** Data provided follows **

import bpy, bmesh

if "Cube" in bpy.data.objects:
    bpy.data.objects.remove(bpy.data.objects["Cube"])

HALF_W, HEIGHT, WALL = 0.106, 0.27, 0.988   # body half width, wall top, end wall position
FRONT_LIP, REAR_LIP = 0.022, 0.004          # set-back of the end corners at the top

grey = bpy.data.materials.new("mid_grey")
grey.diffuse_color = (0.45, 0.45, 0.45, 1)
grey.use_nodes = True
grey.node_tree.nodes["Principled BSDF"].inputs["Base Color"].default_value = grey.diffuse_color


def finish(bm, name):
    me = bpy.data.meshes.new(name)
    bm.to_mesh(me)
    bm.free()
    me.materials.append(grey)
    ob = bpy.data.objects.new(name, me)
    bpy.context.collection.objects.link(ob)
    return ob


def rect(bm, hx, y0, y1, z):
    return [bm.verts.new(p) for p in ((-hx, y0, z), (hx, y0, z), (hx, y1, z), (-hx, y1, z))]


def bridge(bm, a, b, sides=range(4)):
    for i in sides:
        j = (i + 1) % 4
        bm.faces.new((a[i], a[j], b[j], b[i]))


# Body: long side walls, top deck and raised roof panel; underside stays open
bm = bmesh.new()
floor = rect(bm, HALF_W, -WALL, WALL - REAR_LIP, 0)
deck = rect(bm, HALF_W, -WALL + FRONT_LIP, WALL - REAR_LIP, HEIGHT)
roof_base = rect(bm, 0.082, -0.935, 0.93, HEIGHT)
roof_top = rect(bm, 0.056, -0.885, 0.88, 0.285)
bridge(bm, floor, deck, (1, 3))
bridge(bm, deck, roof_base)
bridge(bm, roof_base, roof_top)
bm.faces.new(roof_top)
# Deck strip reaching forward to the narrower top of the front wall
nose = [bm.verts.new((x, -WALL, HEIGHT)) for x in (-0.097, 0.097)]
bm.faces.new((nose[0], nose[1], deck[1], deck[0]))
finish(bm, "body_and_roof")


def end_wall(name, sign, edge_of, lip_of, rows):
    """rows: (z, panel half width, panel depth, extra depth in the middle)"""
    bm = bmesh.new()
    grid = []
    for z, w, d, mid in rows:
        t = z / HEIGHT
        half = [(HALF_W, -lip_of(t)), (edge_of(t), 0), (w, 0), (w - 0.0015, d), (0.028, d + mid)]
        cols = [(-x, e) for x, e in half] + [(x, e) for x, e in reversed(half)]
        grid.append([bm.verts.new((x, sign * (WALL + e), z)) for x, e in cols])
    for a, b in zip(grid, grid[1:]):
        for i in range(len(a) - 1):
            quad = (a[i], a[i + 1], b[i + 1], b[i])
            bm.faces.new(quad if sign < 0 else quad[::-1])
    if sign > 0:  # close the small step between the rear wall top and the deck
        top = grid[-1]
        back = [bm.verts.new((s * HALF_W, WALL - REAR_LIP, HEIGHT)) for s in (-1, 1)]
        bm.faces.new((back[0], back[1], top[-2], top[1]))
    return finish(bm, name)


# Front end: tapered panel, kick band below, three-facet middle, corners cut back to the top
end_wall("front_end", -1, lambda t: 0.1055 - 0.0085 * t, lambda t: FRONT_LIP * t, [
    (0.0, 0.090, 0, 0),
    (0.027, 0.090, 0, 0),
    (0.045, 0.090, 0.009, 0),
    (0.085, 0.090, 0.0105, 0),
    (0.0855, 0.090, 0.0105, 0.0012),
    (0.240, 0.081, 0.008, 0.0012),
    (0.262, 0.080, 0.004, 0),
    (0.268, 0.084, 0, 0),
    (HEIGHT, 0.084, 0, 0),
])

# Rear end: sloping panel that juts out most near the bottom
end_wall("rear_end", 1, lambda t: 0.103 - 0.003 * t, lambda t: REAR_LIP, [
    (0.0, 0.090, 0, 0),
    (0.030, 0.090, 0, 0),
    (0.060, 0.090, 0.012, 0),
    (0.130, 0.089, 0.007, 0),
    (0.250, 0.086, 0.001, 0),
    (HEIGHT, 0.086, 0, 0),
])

** End of Data provided **
** Data provided follows **

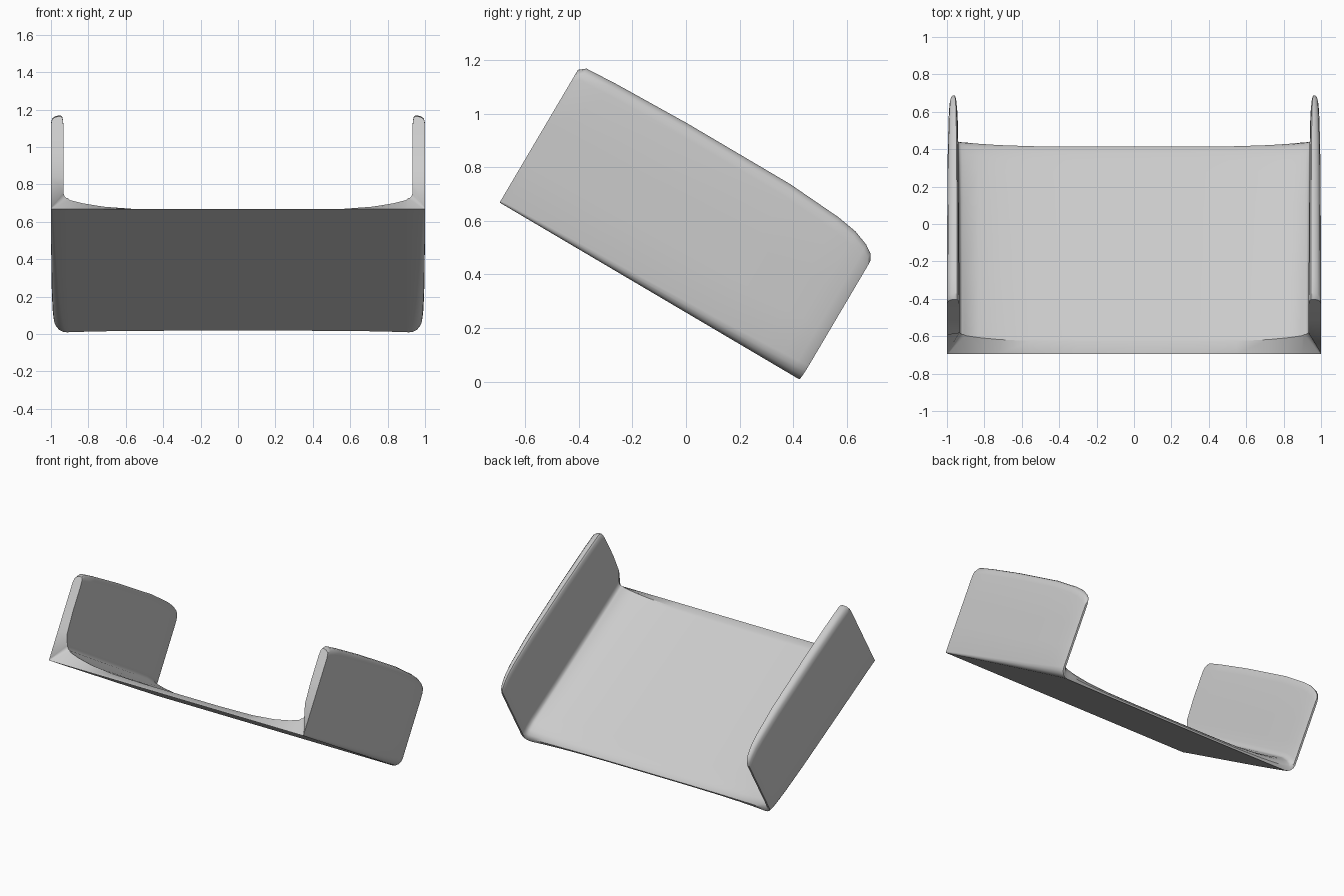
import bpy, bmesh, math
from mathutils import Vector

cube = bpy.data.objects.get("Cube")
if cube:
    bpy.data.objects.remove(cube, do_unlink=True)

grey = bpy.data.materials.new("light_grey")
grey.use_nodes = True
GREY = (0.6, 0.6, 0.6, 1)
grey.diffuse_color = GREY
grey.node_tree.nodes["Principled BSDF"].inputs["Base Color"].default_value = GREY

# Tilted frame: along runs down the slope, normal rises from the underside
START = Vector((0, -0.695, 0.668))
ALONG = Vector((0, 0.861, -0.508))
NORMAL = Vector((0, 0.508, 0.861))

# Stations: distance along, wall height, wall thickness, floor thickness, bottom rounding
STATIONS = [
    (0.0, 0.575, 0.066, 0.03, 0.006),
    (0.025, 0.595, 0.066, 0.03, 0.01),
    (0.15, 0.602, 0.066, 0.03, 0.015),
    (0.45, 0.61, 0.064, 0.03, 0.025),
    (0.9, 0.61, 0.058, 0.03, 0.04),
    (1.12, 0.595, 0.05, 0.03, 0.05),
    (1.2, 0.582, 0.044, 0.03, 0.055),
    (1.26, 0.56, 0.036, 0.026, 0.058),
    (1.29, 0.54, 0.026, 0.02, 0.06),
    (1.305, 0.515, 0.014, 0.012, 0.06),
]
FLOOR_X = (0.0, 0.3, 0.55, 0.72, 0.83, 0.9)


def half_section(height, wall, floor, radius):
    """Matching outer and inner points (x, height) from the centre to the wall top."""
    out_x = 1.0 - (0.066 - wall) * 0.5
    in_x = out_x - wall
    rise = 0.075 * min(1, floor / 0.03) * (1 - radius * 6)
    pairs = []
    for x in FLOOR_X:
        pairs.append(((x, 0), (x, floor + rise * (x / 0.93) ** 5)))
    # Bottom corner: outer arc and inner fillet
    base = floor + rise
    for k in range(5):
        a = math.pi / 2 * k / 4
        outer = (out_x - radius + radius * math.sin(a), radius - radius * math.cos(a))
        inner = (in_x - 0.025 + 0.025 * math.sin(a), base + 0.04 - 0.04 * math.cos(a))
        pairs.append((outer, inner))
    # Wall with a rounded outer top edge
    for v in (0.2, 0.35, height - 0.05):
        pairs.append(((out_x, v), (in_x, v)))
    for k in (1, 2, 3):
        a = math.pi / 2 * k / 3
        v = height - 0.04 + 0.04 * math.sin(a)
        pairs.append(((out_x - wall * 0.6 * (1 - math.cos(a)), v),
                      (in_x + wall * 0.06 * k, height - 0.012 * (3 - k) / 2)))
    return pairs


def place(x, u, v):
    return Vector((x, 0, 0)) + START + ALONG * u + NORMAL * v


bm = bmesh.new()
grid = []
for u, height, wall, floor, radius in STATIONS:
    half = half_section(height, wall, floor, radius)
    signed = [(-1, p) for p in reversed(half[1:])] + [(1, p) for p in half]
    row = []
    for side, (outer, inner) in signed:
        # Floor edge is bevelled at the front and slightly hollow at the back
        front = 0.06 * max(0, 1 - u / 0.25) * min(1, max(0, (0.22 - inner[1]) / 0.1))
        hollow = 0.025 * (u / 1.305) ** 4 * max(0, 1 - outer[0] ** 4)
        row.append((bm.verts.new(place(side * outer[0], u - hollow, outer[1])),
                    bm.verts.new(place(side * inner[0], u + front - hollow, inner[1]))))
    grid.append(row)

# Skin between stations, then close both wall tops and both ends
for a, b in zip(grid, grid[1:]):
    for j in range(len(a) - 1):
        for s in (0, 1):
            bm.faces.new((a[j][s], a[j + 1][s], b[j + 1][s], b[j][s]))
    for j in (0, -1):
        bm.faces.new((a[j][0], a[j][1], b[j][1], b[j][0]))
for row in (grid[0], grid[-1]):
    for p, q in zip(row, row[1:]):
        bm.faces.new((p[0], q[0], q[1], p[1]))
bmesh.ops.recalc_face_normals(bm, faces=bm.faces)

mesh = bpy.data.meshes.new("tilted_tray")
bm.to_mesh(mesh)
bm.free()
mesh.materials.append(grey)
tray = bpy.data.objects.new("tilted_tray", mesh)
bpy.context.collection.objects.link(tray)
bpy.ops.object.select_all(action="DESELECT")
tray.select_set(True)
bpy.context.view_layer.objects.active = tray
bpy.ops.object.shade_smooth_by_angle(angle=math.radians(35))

** End of Data provided **
** Data provided follows **

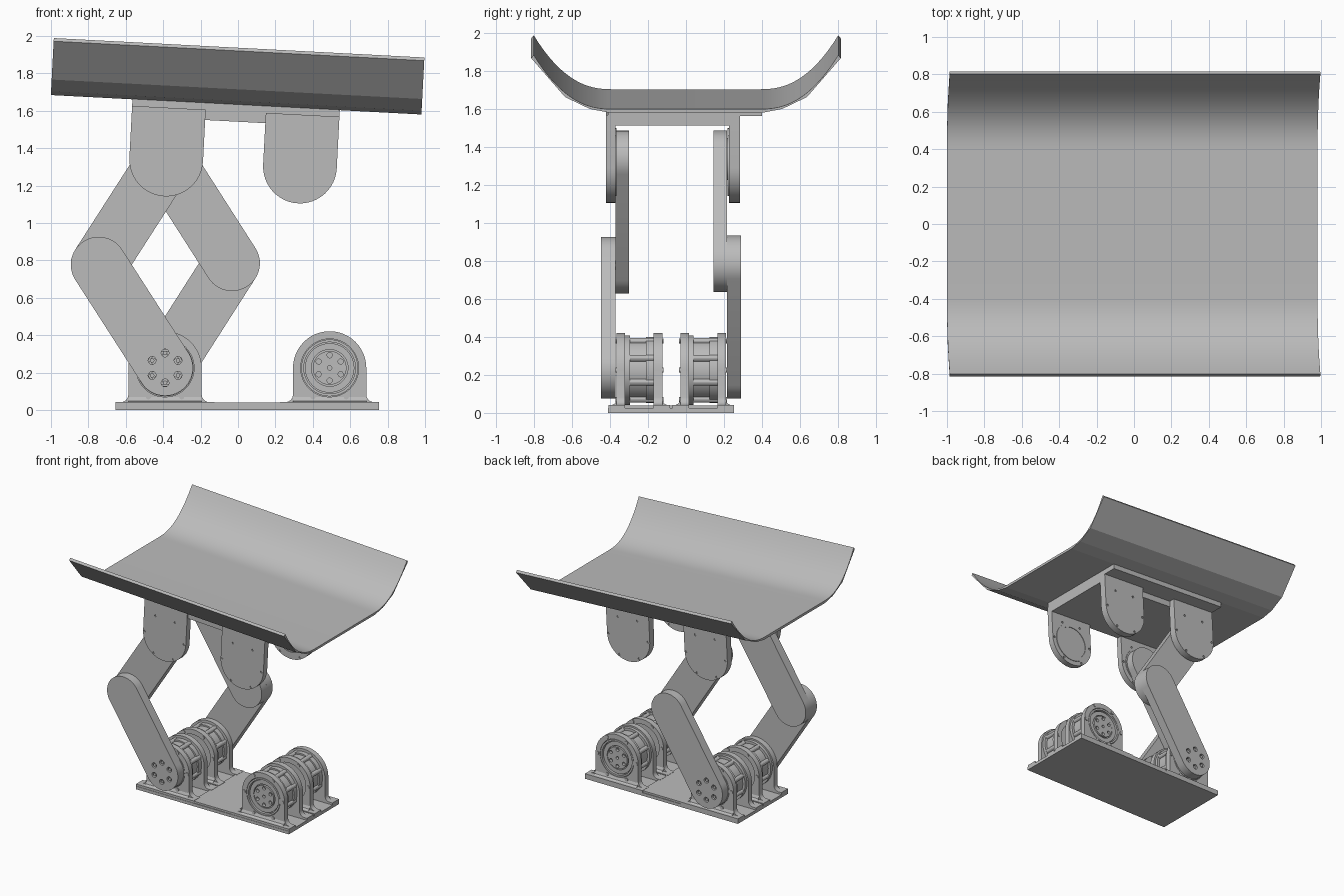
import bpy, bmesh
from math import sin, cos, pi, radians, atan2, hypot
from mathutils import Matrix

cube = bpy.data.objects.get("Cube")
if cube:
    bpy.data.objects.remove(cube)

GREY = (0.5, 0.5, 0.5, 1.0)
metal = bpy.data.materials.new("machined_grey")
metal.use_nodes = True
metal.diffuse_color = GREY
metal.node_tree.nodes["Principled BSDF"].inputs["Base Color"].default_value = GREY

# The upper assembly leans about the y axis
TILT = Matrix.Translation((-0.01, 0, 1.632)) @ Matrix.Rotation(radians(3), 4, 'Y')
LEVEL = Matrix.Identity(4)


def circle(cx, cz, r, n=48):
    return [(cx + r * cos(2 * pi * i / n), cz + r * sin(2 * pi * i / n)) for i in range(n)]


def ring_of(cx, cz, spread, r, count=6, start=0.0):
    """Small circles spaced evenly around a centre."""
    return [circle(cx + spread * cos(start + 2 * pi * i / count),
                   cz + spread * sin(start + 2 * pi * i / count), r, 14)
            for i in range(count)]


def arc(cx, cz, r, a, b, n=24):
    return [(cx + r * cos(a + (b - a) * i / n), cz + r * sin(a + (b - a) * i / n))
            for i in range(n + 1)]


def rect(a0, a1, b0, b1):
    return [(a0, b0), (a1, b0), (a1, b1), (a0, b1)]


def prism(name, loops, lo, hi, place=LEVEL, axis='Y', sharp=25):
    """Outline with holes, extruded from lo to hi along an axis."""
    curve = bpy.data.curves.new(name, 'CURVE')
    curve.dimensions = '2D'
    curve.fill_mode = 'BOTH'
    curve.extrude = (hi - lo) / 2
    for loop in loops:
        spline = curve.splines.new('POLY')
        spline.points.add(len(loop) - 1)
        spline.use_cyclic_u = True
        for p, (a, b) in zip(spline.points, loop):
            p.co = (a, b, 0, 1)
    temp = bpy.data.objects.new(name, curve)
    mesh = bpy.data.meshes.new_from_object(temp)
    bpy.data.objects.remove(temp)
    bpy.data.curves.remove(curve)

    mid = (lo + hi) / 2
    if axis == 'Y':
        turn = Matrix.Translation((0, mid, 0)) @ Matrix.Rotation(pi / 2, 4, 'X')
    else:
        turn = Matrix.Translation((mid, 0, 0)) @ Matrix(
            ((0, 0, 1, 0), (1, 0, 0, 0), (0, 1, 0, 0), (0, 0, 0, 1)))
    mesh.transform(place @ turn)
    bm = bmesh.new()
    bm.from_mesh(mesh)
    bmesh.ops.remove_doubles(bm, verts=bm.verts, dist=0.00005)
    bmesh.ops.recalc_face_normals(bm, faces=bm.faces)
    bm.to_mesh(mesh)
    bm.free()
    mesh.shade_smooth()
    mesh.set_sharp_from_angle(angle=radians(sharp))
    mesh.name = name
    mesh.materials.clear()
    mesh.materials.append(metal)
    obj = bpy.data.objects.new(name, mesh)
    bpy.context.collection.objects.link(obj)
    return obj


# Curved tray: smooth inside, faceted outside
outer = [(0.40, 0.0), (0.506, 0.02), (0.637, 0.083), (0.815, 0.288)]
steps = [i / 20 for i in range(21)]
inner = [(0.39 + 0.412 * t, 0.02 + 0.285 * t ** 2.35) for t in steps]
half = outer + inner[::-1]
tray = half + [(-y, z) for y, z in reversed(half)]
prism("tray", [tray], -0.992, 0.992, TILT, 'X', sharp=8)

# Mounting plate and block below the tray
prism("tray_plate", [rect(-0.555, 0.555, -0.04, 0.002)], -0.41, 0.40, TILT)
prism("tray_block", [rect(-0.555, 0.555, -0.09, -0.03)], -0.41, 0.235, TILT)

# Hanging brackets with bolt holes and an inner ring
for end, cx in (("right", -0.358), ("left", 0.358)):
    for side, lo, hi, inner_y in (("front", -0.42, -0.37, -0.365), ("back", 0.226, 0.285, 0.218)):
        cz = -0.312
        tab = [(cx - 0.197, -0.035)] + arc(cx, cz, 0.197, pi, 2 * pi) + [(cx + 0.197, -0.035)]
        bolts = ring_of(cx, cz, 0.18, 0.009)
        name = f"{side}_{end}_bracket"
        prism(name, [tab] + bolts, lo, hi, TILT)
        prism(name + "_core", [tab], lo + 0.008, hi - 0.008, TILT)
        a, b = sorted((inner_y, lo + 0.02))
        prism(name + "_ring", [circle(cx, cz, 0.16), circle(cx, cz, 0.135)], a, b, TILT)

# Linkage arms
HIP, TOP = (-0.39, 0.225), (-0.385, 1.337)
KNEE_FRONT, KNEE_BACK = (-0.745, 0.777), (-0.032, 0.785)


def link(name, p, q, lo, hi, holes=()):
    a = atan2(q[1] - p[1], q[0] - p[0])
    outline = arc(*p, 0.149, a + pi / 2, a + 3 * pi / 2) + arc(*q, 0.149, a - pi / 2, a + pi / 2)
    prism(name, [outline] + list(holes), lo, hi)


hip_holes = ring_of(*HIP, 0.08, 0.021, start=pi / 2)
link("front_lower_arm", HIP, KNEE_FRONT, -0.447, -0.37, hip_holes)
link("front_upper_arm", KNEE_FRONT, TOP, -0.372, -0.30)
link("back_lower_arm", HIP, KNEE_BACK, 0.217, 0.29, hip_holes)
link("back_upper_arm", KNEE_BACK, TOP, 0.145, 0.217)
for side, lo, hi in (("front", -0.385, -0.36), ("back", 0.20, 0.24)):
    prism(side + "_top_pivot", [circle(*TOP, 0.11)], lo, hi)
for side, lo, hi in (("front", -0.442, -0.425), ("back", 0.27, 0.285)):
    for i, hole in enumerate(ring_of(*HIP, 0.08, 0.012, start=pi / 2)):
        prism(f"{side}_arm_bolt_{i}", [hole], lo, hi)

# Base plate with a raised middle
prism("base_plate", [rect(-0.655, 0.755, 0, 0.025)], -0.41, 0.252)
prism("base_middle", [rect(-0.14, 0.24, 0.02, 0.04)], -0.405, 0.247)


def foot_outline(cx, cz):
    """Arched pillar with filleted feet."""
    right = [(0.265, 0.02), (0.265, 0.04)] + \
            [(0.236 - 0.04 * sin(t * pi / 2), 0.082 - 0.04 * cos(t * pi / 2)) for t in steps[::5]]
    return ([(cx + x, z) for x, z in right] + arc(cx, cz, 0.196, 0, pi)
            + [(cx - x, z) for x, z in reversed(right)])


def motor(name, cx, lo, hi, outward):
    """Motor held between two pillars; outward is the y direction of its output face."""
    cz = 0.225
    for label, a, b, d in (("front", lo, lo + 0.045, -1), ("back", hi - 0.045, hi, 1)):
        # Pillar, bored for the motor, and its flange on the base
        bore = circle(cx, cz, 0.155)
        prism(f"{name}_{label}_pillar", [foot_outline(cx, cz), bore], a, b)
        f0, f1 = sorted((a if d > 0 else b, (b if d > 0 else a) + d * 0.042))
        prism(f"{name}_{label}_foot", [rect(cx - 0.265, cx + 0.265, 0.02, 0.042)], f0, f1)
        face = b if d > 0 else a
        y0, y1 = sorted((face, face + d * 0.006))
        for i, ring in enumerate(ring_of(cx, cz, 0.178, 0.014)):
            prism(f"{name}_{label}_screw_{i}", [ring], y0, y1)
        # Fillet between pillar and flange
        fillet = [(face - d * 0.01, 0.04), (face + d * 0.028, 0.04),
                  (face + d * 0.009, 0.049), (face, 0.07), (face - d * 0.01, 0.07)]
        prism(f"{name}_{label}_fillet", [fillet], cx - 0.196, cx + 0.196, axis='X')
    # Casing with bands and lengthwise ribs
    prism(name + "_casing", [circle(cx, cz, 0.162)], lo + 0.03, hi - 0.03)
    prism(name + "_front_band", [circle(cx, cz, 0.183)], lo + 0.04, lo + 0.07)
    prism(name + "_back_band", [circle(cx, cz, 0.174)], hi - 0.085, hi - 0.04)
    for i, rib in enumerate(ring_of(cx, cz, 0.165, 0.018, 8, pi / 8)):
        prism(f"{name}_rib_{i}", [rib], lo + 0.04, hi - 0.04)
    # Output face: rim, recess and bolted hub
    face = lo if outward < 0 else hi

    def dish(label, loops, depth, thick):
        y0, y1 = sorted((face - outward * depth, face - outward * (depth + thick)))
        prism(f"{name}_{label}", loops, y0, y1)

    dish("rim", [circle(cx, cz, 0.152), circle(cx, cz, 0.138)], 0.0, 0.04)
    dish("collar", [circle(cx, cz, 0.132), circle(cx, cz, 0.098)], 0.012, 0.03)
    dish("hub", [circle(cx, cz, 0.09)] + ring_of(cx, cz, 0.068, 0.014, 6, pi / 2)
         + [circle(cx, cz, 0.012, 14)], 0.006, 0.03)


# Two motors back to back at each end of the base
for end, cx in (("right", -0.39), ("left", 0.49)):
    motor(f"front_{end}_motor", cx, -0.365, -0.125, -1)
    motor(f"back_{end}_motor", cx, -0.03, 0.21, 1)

** End of Data provided **

From the line holding "TILT = Matrix.Translation((-0.01, 0, 1.632))" to the line holding "mesh.materials.clear()", inclusive, restate each line above exactly as written.

(Solution to this task)
TILT = Matrix.Translation((-0.01, 0, 1.632)) @ Matrix.Rotation(radians(3), 4, 'Y')
LEVEL = Matrix.Identity(4)


def circle(cx, cz, r, n=48):
    return [(cx + r * cos(2 * pi * i / n), cz + r * sin(2 * pi * i / n)) for i in range(n)]


def ring_of(cx, cz, spread, r, count=6, start=0.0):
    """Small circles spaced evenly around a centre."""
    return [circle(cx + spread * cos(start + 2 * pi * i / count),
                   cz + spread * sin(start + 2 * pi * i / count), r, 14)
            for i in range(count)]


def arc(cx, cz, r, a, b, n=24):
    return [(cx + r * cos(a + (b - a) * i / n), cz + r * sin(a + (b - a) * i / n))
            for i in range(n + 1)]


def rect(a0, a1, b0, b1):
    return [(a0, b0), (a1, b0), (a1, b1), (a0, b1)]


def prism(name, loops, lo, hi, place=LEVEL, axis='Y', sharp=25):
    """Outline with holes, extruded from lo to hi along an axis."""
    curve = bpy.data.curves.new(name, 'CURVE')
    curve.dimensions = '2D'
    curve.fill_mode = 'BOTH'
    curve.extrude = (hi - lo) / 2
    for loop in loops:
        spline = curve.splines.new('POLY')
        spline.points.add(len(loop) - 1)
        spline.use_cyclic_u = True
        for p, (a, b) in zip(spline.points, loop):
            p.co = (a, b, 0, 1)
    temp = bpy.data.objects.new(name, curve)
    mesh = bpy.data.meshes.new_from_object(temp)
    bpy.data.objects.remove(temp)
    bpy.data.curves.remove(curve)

    mid = (lo + hi) / 2
    if axis == 'Y':
        turn = Matrix.Translation((0, mid, 0)) @ Matrix.Rotation(pi / 2, 4, 'X')
    else:
        turn = Matrix.Translation((mid, 0, 0)) @ Matrix(
            ((0, 0, 1, 0), (1, 0, 0, 0), (0, 1, 0, 0), (0, 0, 0, 1)))
    mesh.transform(place @ turn)
    bm = bmesh.new()
    bm.from_mesh(mesh)
    bmesh.ops.remove_doubles(bm, verts=bm.verts, dist=0.00005)
    bmesh.ops.recalc_face_normals(bm, faces=bm.faces)
    bm.to_mesh(mesh)
    bm.free()
    mesh.shade_smooth()
    mesh.set_sharp_from_angle(angle=radians(sharp))
    mesh.name = name
    mesh.materials.clear()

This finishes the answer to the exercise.